The “season” challenge
The successor does not have to be like you; they only have to be capable of doing the job. Sometimes they should not be like you. Business or departmental growth often benefits from seasons of leadership style or capability change. What is difficult about this is for you to find, train, and support someone who is different then you. If you pull back and think about the big picture and consider the notion of seasons of leadership change it will help. Seasons of change;
- Drive improvements in new areas
- Broaden the mix of thinking
- See barriers to success in a new light
- Bring balance to departmental or corporate culture
Document the skills required
First you need to identify the role specific skills required. Then you need to identify the life skills required. (check out: http://bit.ly/1pvx7N2 for a blog on this) This will help clarify your succession plans. Further this document will help you bench mark potential candidates and define training needs.
Identify the candidate

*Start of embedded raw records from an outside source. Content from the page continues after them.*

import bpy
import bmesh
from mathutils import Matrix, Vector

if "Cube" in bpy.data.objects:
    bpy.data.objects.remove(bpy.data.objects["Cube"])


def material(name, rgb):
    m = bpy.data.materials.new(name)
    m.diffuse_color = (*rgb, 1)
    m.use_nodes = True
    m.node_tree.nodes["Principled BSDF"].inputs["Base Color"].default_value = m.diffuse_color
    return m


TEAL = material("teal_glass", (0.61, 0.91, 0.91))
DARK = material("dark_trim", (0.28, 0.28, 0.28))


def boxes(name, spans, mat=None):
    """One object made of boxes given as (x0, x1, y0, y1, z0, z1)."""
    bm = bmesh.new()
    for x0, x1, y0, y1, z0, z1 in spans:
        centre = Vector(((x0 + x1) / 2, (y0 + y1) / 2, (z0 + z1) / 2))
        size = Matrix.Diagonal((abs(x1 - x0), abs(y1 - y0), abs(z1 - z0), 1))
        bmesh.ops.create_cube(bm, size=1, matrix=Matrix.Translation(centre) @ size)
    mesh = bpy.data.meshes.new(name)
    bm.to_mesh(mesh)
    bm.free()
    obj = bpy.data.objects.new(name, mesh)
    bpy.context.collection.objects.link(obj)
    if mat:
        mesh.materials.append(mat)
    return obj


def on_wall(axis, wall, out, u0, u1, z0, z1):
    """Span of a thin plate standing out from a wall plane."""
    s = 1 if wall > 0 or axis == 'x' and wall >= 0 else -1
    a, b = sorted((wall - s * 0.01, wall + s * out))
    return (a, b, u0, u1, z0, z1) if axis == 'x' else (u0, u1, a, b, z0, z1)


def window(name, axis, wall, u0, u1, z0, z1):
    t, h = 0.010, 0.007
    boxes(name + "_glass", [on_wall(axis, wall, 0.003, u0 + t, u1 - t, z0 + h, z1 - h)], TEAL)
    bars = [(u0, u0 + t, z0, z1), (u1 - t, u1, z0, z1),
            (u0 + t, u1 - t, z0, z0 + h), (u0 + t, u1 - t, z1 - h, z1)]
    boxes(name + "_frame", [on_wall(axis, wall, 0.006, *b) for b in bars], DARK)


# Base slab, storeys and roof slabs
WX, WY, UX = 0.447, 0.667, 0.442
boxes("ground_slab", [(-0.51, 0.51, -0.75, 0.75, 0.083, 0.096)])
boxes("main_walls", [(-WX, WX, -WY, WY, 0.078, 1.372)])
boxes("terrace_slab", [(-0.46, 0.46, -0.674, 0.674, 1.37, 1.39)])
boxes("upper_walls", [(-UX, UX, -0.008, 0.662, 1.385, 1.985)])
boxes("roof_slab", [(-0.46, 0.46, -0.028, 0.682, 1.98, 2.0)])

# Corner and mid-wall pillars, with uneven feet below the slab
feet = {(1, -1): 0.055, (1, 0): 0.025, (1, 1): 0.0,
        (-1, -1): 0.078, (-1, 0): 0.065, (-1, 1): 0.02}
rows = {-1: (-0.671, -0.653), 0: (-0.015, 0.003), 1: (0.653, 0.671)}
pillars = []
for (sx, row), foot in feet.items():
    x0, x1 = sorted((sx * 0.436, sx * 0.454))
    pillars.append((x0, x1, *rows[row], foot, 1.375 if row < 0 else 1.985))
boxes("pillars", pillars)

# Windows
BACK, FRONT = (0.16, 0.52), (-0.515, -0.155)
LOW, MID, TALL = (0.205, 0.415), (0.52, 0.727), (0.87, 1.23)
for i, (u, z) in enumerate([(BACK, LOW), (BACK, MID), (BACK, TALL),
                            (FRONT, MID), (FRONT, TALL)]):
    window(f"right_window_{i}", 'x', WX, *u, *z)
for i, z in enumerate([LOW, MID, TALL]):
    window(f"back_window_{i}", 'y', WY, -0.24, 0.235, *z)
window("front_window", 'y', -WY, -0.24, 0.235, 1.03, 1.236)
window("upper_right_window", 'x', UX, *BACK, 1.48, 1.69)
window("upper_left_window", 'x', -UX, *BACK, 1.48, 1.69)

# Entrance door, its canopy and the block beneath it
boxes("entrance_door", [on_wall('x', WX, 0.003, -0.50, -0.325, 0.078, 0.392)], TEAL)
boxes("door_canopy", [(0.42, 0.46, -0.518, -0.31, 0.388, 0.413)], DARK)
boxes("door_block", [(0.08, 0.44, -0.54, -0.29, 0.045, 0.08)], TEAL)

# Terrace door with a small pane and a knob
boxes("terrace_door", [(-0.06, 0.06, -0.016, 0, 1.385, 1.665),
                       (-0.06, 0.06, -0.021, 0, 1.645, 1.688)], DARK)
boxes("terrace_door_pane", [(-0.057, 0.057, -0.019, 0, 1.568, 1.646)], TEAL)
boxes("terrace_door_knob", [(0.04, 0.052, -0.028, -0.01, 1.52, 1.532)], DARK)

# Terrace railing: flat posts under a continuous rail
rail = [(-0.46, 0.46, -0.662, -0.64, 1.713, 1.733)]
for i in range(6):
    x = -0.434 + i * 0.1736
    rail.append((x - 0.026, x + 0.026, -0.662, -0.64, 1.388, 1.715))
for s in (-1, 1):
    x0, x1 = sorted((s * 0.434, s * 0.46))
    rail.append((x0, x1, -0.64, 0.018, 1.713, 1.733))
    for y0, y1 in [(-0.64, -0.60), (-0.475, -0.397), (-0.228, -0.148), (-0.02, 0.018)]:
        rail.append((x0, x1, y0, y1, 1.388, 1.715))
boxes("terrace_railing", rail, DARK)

Now it’s time to review your team and identify a candidate or two. It is always amazing to me how my perspective changes about team members when I begin to look at them as potential candidates. Once again, as I think about seasons of leadership, sometimes difficult or different staff become interesting prospects. At this stage you now need to work on developing the successor. This means loosening your firm grip on the reins of authority. Delegation will allow you to see how they manage authority and leadership. Overtime, you should have a trusted lieutenant by your side. If not, the process of succession planning is broken.
Are you the problem?
The lack of succession planning always lies with the person in charge. Most problems are;
- You won’t delegate, or don’t know how to delegate
- You don’t trust your team
- You think sharing success diminishes your value to your leaders
- You have not hired good staff who can grow into your role
If this is you, then you need to sort out these issues. Start now so you can change your behaviour and enable yourself to build a successor.
What about your promotion?
You should strive to make yourself easily replaceable in your current role. Why? So you can be readily promoted. If you do not have a successor you are;
- Likely hard to replace and therefore not easily promotable
- May be viewed as “not a team player”
- May be viewed as “not a good at delegating”
- May be viewed as a “glory” hog
You should think deeply about what executive skills look like. Then figure out how to model them. Good executives are awesome delegators and strong team players. Good executives share success. Good executives require their managers to have succession plans. This ensures that the bench of managers have backups.
What do you think about succession planning? Should you start this work now? Do you have good replacements for you in your team?